“Trying to prove that I could do something that they don’t think I can, it was a very sad place when I look back,” he added. So, Cole decided to go another route with his music. “I understand that what I’m doing is what I don’t see, is what I would like to see being done but is not being done,” he said.
Part of that came in the platinum-selling 4 Your Eyez Only, a fictional album told through the perspective of others, including friends he grew up with. “The people that I know that live that life and come from that life, or even used to live that life, there’s so much more than that,” he said. “They have multiple sides, and the side that is the strongest is love.” So, he says his goal with that LP was “to humanize the people that have been villainized in the media.”
His documentary’s goal is similar, in some ways. “I felt like it would be mad powerful for black people to see black people talking to each other. And you see a rapper who’s considered one of the biggest in the game, just listening,” he said. “See how human they are, and see black men walk around with their daughters, and get a whole different perspective…If I’m listening, why can’t you listen?”

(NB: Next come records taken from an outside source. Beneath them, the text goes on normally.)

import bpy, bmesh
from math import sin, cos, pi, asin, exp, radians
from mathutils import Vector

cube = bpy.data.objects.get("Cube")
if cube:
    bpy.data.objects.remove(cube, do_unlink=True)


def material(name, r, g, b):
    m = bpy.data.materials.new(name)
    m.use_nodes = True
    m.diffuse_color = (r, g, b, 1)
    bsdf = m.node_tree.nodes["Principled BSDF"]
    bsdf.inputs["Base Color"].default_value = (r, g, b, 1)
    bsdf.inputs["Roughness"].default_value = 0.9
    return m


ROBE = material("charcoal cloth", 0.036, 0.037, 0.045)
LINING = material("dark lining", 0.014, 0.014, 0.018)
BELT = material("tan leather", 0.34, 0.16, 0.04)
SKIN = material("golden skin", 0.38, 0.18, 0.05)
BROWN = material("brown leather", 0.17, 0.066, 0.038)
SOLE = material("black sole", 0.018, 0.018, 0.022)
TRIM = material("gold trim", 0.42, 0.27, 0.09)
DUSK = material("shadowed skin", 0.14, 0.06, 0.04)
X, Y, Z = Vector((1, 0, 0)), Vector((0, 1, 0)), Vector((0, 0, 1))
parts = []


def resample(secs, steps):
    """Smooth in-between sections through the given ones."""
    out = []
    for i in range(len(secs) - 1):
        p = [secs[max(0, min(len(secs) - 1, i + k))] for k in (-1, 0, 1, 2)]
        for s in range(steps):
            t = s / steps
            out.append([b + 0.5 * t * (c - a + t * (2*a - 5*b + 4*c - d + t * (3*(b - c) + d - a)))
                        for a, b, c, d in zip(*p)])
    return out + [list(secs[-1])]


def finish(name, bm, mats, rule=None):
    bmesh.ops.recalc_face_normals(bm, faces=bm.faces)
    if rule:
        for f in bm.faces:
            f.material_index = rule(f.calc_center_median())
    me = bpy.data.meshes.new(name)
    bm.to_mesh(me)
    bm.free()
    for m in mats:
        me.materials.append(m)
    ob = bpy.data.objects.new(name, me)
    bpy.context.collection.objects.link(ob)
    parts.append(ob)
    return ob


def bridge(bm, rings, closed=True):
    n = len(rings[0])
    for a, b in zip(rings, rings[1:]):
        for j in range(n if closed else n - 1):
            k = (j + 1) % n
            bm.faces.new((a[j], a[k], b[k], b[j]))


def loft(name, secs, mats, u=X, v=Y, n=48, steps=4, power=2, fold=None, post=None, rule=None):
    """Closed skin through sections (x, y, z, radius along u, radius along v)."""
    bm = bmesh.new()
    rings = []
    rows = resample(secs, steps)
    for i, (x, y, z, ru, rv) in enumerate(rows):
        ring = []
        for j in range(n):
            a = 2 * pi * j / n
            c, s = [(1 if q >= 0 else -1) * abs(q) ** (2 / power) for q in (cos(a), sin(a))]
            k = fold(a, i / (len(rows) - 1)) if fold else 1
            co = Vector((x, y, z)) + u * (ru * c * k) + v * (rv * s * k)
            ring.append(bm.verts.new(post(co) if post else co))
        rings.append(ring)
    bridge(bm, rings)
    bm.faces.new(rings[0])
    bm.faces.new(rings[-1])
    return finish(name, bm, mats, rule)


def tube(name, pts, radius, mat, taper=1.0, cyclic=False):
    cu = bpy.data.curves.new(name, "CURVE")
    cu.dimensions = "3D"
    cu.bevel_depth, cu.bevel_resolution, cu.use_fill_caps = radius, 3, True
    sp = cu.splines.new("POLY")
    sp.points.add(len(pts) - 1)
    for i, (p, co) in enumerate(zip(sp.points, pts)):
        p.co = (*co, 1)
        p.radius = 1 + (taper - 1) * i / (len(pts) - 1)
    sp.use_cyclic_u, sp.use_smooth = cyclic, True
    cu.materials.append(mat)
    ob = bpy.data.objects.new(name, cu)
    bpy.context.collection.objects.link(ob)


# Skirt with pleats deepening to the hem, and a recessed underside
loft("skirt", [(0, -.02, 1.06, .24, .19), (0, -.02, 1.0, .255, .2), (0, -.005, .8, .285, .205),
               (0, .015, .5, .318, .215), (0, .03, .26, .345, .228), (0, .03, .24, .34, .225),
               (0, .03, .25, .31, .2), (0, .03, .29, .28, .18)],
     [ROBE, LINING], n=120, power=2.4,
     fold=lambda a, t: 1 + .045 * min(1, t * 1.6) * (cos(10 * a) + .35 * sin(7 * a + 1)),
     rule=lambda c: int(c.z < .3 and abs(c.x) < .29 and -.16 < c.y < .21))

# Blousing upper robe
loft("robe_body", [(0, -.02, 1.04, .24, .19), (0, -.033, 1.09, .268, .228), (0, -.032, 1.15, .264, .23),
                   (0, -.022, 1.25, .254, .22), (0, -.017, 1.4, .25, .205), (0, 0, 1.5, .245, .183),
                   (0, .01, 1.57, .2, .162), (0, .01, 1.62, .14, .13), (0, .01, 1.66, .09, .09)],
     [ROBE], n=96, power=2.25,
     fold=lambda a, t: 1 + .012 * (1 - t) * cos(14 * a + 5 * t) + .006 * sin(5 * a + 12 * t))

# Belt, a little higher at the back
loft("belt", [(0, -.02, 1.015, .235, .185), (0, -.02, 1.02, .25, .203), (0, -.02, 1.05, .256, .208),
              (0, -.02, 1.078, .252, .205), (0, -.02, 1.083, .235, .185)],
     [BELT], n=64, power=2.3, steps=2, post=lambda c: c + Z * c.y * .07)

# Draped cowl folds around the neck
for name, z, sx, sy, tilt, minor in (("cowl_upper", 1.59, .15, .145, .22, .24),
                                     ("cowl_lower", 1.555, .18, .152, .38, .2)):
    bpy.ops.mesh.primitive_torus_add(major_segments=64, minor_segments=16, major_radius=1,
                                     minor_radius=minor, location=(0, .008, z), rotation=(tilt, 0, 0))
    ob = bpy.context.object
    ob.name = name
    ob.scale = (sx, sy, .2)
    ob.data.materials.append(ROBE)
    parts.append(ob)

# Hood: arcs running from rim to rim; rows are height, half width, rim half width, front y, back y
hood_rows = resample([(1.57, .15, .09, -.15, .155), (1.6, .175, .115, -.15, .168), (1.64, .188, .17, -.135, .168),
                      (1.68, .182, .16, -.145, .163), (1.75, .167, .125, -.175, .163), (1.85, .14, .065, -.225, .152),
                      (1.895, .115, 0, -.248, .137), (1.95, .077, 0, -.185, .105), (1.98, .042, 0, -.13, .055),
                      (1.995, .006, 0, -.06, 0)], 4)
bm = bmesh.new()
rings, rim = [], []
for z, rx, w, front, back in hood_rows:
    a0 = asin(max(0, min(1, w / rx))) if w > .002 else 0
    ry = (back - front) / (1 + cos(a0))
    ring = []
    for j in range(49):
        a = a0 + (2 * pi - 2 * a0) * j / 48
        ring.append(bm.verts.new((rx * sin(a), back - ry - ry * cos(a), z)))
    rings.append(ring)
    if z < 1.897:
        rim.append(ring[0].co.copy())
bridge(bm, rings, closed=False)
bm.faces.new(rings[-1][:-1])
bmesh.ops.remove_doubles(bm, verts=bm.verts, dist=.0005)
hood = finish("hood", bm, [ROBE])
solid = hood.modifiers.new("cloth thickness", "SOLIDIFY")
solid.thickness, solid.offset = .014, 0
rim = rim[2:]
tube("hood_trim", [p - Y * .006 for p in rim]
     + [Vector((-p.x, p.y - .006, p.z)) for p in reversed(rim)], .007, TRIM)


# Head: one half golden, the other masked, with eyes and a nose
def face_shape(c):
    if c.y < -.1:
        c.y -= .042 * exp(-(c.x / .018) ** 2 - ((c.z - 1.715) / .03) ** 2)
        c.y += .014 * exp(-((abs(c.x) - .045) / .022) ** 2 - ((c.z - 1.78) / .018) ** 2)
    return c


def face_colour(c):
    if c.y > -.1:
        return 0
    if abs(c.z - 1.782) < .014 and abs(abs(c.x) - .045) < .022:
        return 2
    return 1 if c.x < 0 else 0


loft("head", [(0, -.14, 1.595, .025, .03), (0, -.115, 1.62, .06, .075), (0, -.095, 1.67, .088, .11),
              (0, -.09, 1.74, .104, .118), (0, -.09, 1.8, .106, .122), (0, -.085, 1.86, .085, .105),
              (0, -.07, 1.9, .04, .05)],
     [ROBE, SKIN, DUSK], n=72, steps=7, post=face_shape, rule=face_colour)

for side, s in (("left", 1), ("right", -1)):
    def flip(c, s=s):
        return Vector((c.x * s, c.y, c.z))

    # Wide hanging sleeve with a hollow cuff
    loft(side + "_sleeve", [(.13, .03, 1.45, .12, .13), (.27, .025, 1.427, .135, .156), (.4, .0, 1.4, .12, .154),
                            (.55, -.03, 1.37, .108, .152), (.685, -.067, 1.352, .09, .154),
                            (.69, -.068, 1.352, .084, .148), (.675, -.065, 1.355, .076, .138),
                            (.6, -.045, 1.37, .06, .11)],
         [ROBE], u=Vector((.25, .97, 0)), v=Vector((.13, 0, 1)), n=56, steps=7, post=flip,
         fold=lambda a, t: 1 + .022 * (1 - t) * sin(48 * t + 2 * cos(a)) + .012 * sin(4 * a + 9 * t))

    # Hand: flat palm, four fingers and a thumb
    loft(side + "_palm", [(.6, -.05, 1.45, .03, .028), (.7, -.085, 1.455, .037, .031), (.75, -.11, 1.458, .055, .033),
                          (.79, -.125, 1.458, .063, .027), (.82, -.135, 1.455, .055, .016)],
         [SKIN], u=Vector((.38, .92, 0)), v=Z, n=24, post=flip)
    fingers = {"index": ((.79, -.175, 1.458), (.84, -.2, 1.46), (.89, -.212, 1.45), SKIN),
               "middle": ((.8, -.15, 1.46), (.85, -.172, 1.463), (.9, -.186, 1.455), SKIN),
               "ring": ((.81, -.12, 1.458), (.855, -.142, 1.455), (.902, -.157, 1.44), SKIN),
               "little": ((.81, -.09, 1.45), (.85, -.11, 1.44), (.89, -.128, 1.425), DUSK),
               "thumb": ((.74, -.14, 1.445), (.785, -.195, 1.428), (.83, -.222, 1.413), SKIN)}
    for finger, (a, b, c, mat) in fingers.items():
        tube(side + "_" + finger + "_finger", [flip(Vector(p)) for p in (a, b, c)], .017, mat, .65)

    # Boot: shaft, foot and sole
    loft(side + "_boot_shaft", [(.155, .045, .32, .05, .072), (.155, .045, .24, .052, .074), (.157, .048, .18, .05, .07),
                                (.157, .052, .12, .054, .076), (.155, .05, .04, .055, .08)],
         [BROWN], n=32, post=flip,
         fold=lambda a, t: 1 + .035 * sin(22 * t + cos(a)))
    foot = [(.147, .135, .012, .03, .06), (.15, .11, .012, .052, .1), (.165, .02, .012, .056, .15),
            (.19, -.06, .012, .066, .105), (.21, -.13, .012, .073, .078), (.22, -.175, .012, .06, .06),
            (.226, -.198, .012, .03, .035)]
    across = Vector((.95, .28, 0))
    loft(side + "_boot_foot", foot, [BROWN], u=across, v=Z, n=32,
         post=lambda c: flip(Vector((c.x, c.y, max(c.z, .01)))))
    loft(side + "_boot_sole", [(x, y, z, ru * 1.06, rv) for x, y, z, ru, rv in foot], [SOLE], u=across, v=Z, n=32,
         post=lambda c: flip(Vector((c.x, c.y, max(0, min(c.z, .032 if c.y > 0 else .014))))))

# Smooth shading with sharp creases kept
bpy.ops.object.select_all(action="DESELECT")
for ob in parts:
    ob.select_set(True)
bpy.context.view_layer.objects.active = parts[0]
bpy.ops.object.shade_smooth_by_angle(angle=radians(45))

The hour-long J. Cole: 4 Your Eyez Only special, which airs tonight at 10 p.m. on HBO, features J. Cole music videos interspersed between travels through American cities and conversations with locals about race, resilience, and more.